dear Slow Art Day-coordination department ;),

cordial greetings from Cologne, where I’m happy to arrange a Slow Art-venue for the second time.

After coming to know Slow Art-movement last year and  ‘putting together’ spontaneously a small event in a museum during two weeks, I started my promotion earlier this time, counting 12 participants for now (which is actually completely enough…).

Slow Art Day is accidently falling together with Cologne Art Fair, a quiet meaningful art-event which fills the city and all ‘important’ art-institutions up with art-lovers.

As a counterpoint I decided to invite the Slow Art-group to the studio of an artist, I’m representing in my art-agency: Ulrike Heidkamp. Her works deserve any attention possible and pay back with as well asthetically valuable and touching impressions. (Thus witnessing the vitality of representational painting – if you are interested in taking a look at some of Ulrike Heidkamps paintings klick here .)
I consider the setting as corresponding to the ‘less is more’-approach.
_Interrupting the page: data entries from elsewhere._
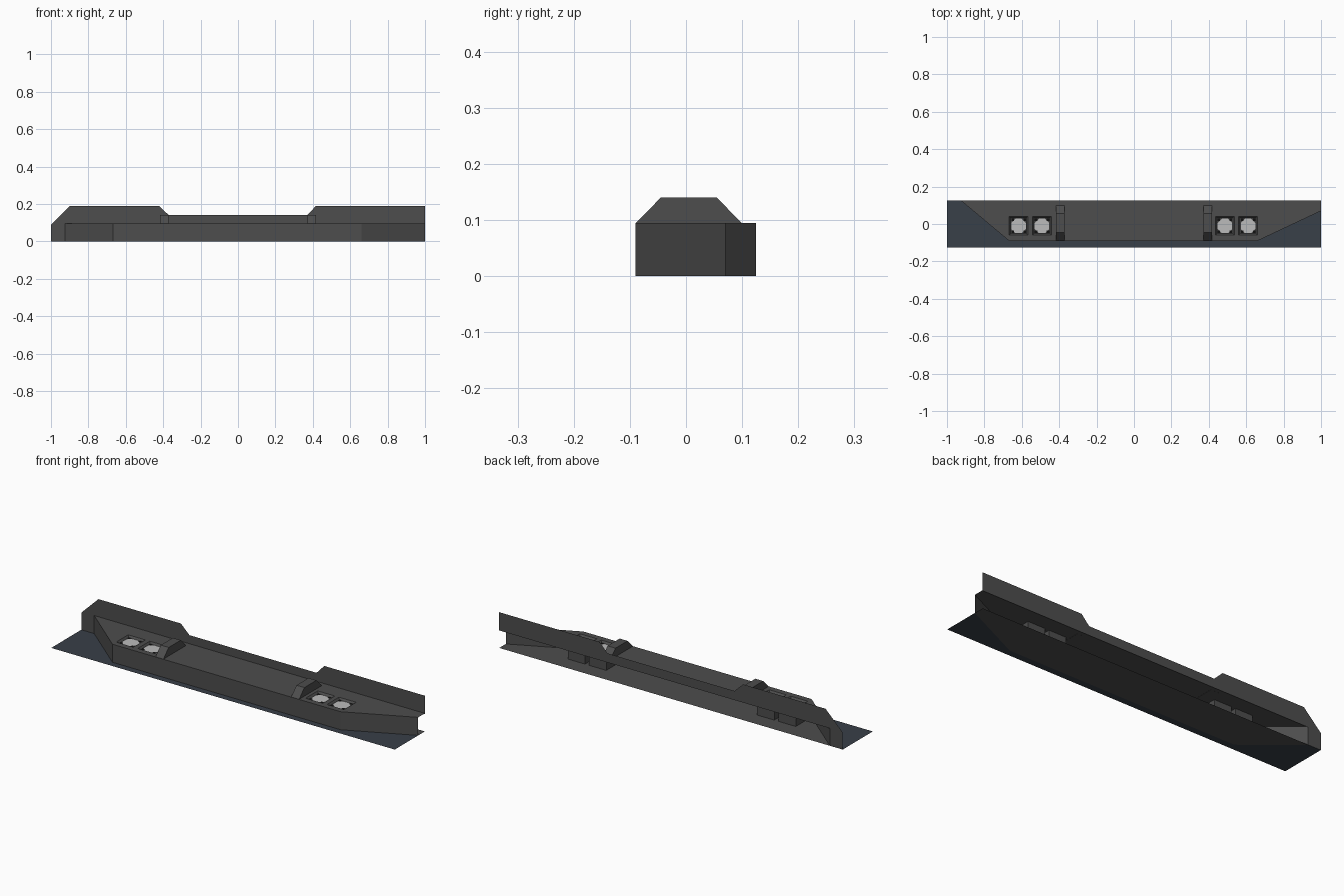
import bpy, bmesh, math

if "Cube" in bpy.data.objects:
    bpy.data.objects.remove(bpy.data.objects["Cube"])

def mat(name, r, g, b):
    m = bpy.data.materials.new(name)
    m.diffuse_color = (r, g, b, 1)
    m.use_nodes = True
    m.node_tree.nodes["Principled BSDF"].inputs["Base Color"].default_value = m.diffuse_color
    return m

DARK = mat("dark_grey", .075, .075, .075)
BLUE = mat("slate", .04, .05, .065)
LIGHT = mat("light_grey", .5, .5, .5)
BLACK = mat("black", .005, .005, .005)

def mesh(name, verts, faces, m):
    me = bpy.data.meshes.new(name)
    me.from_pydata(verts, [], faces)
    me.materials.append(m)
    ob = bpy.data.objects.new(name, me)
    bpy.context.collection.objects.link(ob)
    return ob

def flat(name, pts, z, m):
    return mesh(name, [(x, y, z) for x, y in pts], [range(len(pts))], m)

def square(cx, cy, h):
    return [(cx + sx * h, cy + sy * h) for sx, sy in ((-1, -1), (1, -1), (1, 1), (-1, 1))]

B, F, TOP = .125, -.09, .095
CY, HALF = -.01, .05
CELLS = [-.617, -.492, .486, .61]
PLAN = [(-.925, B), (-.668, F), (.66, F), (1, .07), (1, B)]

# deck with square openings for the lamp boxes
bm = bmesh.new()
for loop in [PLAN] + [square(x, CY, HALF) for x in CELLS]:
    vs = [bm.verts.new((x, y, TOP)) for x, y in loop]
    for i, v in enumerate(vs):
        bm.edges.new((v, vs[(i + 1) % len(vs)]))
bmesh.ops.triangle_fill(bm, edges=bm.edges[:], use_beauty=True, normal=(0, 0, 1))
deck = mesh("deck", [], [], DARK)
bm.to_mesh(deck.data)
bm.free()

# front skirt: three panels, open at the back and right end
walls = PLAN[:4]
mesh("front_skirt", [(x, y, 0) for x, y in walls] + [(x, y, TOP) for x, y in walls],
     [(i, i + 1, i + 5, i + 4) for i in range(3)], DARK)

# floor inside the skirt and the ground plate around it
flat("inner_floor", PLAN, 0, DARK)
flat("ground_plate", [PLAN[0], (-1, B), (-1, -B), (1, -B)] + PLAN[3:0:-1], 0, BLUE)

# thin back wall with a lowered middle
profile = [(-1, 0), (-.925, 0), (-.925, TOP - .003), (1, TOP - .003), (1, .188), (.415, .188),
           (.37, .14), (-.37, .14), (-.42, .188), (-.9, .188), (-1, .09)]
mesh("back_wall", [(x, B, z) for x, z in profile], [range(len(profile))], DARK)

# ridges across the deck
ridge = [(F, .094), (-.045, .14), (.055, .14), (.1, .094)]
for side in (-1, 1):
    x0, x1 = side * .395 - .023, side * .395 + .023
    mesh("ridge", [(x, y, z) for x in (x0, x1) for y, z in ridge],
         [(3, 2, 1, 0), (4, 5, 6, 7)] + [(i, (i + 1) % 4, (i + 1) % 4 + 4, i + 4) for i in range(4)], DARK)

# lamp boxes: sloped recess, octagonal plate and corner bolts
for cx in CELLS:
    rings = [(HALF, 0), (HALF, TOP), (.042, .085)]
    verts = [(x, y, z) for h, z in rings for x, y in square(cx, CY, h)]
    faces = [(r + i, r + (i + 1) % 4, r + 4 + (i + 1) % 4, r + 4 + i) for r in (0, 4) for i in range(4)]
    mesh("lamp_box", verts, faces + [(8, 9, 10, 11)], DARK)
    octagon = [(cx + .042 * math.cos(math.radians(22.5 + 45 * i)),
                CY + .042 * math.sin(math.radians(22.5 + 45 * i))) for i in range(8)]
    flat("lamp_plate", octagon, .087, LIGHT)
    for px, py in square(cx, CY, .032):
        flat("lamp_bolt", square(px, py, .007), .088, BLACK)
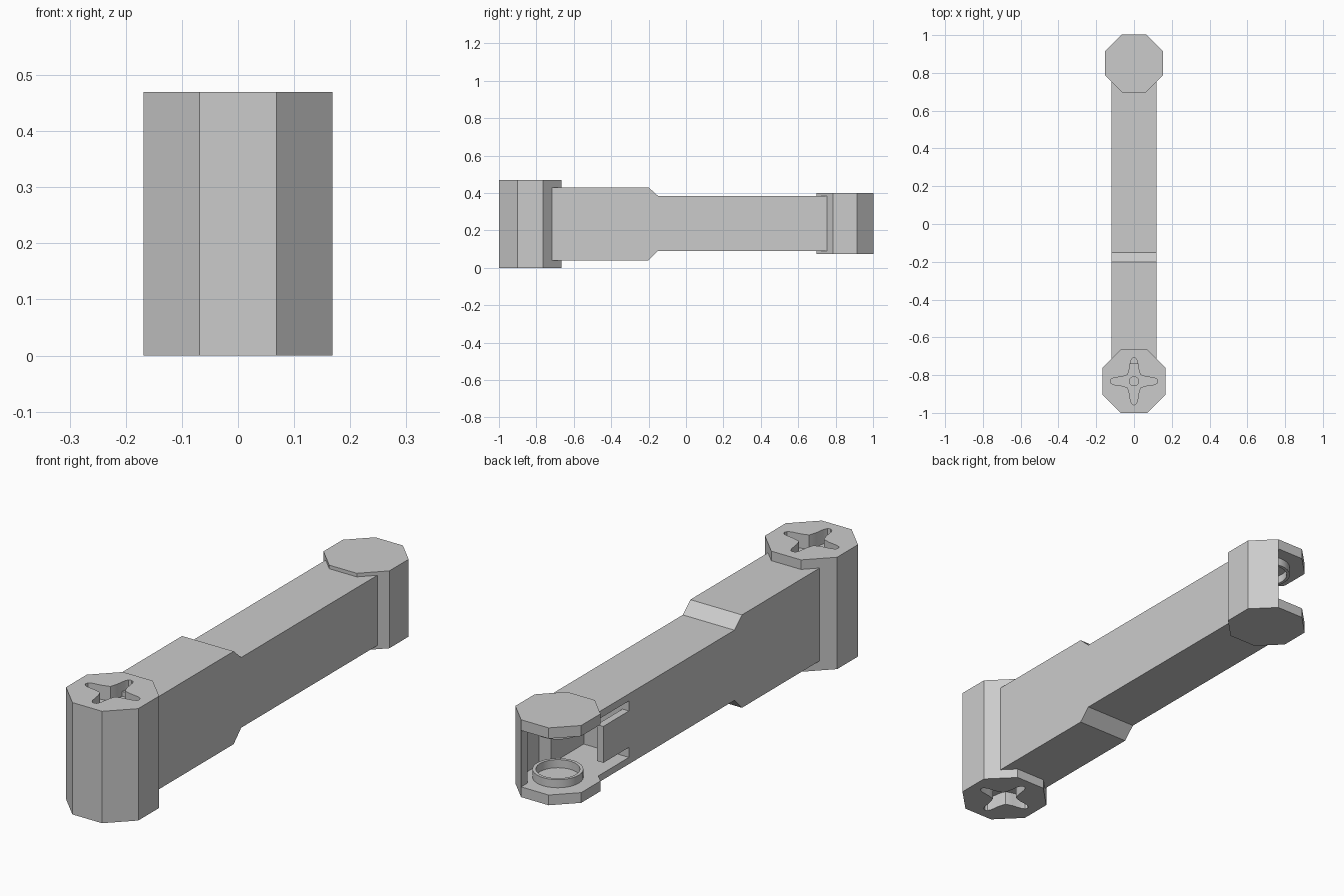
import bpy, bmesh, math

if "Cube" in bpy.data.objects:
    bpy.data.objects.remove(bpy.data.objects["Cube"])

grey = bpy.data.materials.new("light_grey")
grey.diffuse_color = (0.6, 0.6, 0.6, 1)
grey.use_nodes = True
grey.node_tree.nodes["Principled BSDF"].inputs["Base Color"].default_value = grey.diffuse_color


def prism(name, pts, lo, hi, axis="z"):
    """Extrude a closed 2D profile along z (xy points) or x (yz points)."""
    put = (lambda a, b, h: (a, b, h)) if axis == "z" else (lambda a, b, h: (h, a, b))
    bm = bmesh.new()
    base = [bm.verts.new(put(a, b, lo)) for a, b in pts]
    top = [bm.verts.new(put(a, b, hi)) for a, b in pts]
    bm.faces.new(base)
    bm.faces.new(top)
    for i in range(len(pts)):
        j = (i + 1) % len(pts)
        bm.faces.new((base[i], base[j], top[j], top[i]))
    bmesh.ops.recalc_face_normals(bm, faces=bm.faces)
    mesh = bpy.data.meshes.new(name)
    bm.to_mesh(mesh)
    bm.free()
    ob = bpy.data.objects.new(name, mesh)
    mesh.materials.append(grey)
    bpy.context.collection.objects.link(ob)
    return ob


def box(name, x0, x1, y0, y1, z0, z1):
    return prism(name, [(x0, y0), (x1, y0), (x1, y1), (x0, y1)], z0, z1)


def circle(r, cy, n=32):
    return [(r * math.cos(2 * math.pi * i / n), cy + r * math.sin(2 * math.pi * i / n))
            for i in range(n)]


def octagon(half, flat, cy):
    quarter = [(half, -flat), (half, flat), (flat, half), (-flat, half)]
    return [(x, cy + y) for x, y in quarter + [(-x, -y) for x, y in quarter]]


def cut(ob, cutter):
    mod = ob.modifiers.new("cut", "BOOLEAN")
    mod.operation = "DIFFERENCE"
    mod.solver = "EXACT"
    mod.object = cutter
    bpy.context.view_layer.objects.active = ob
    bpy.ops.object.modifier_apply(modifier=mod.name)
    bpy.data.objects.remove(cutter)


def smooth(ob):
    bpy.ops.object.select_all(action="DESELECT")
    ob.select_set(True)
    bpy.context.view_layer.objects.active = ob
    bpy.ops.object.shade_smooth_by_angle(angle=math.radians(25))


FRONT_Y, REAR_Y = -0.8325, 0.85
GAP_LO, GAP_HI = 0.118, 0.355

# Front hub with a four-armed horn recess and screw hole at both ends
front_hub = prism("front_hub", octagon(0.168, 0.069, FRONT_Y), 0, 0.47)
half_arm = [(0.125, 0), (0.121, 0.011), (0.106, 0.018), (0.065, 0.024), (0.045, 0.030)]
arm = [(x, -y) for x, y in half_arm[:0:-1]] + half_arm + [(0.034, 0.034)]
star = []
for k in range(4):
    c, s = round(math.cos(k * math.pi / 2)), round(math.sin(k * math.pi / 2))
    star += [(x * c - y * s, FRONT_Y + x * s + y * c) for x, y in arm]
for lo, hi in ((-0.05, 0.06), (0.41, 0.52)):
    cut(front_hub, prism("horn_cutter", star, lo, hi))
for lo, hi in ((0.03, 0.11), (0.36, 0.44)):
    cut(front_hub, prism("screw_cutter", circle(0.024, FRONT_Y, 20), lo, hi))
smooth(front_hub)

# Beam, stepped down in height towards the rear
beam = prism("beam", [(-0.74, 0.04), (-0.2, 0.04), (-0.15, 0.09), (0.755, 0.09),
                      (0.755, 0.385), (-0.15, 0.385), (-0.2, 0.43), (-0.74, 0.43)],
             -0.12, 0.12, "x")
# Rear pocket, open on the left with a slotted tab
cut(beam, box("pocket_cutter", -0.09, 0.09, 0.55, 0.9, GAP_LO, GAP_HI))
cut(beam, box("tab_end_cutter", -0.2, -0.08, 0.72, 0.9, GAP_LO, GAP_HI))
for lo, hi in ((GAP_LO, 0.16), (0.313, GAP_HI)):
    cut(beam, box("slot_cutter", -0.2, -0.08, 0.55, 0.8, lo, hi))

# Rear fork: two plates joined by a wall on the right
rear_outline = octagon(0.153, 0.064, REAR_Y)
prism("rear_bottom_plate", rear_outline, 0.075, GAP_LO)
prism("rear_top_plate", rear_outline, GAP_HI, 0.40)
prism("rear_side_wall", [(0.09, 0.723), (0.153, 0.786), (0.153, 0.914), (0.064, 1.003 - 0.0),
                         (0.064, 0.96), (0.123, 0.901), (0.123, 0.799), (0.09, 0.766)],
      GAP_LO, GAP_HI)

# Bearing rings facing each other inside the fork
for name, lo, hi in (("lower_ring", GAP_LO - 0.005, GAP_LO + 0.034),
                     ("upper_ring", GAP_HI - 0.034, GAP_HI + 0.005)):
    ring = prism(name, circle(0.097, REAR_Y), lo, hi)
    cut(ring, prism("bore_cutter", circle(0.084, REAR_Y), lo - 0.05, hi + 0.05))
    smooth(ring)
The event offers – after Ulrike being a very secluded artist – a rare opportunity to take an intense look at her paintings in the privacy of her studio.

Besides, the studio is placed in the biggest german studio-building under residents’ self-administration, with lots of cultural activities taking place regularly. By the way Slow-Art-Day-participants will gain insight into Cologne’s cultural ‘off’-scene.

I don’t know, what it’s like at your places, dear fellow-hosts – here, in Cologne, western Germany, spring is just arriving powerfully, sun sending it’s first really warm rays, birds singing out loud, everything blossoming and greening – very fitting athmosphere to take in some fresh art-impressions and exchange with others on the experience – so I have totally optimistic expectations about the event!

I wish you all the best and even if it may appear stale… THANKS incredibly lot to the Slow Art Day-Team for keeping the fire burning and doing a great organizational job for all, who participate in one way or the other in Slow Art Day 2014!

– Sabine Klement

Sign up to participate in this event here.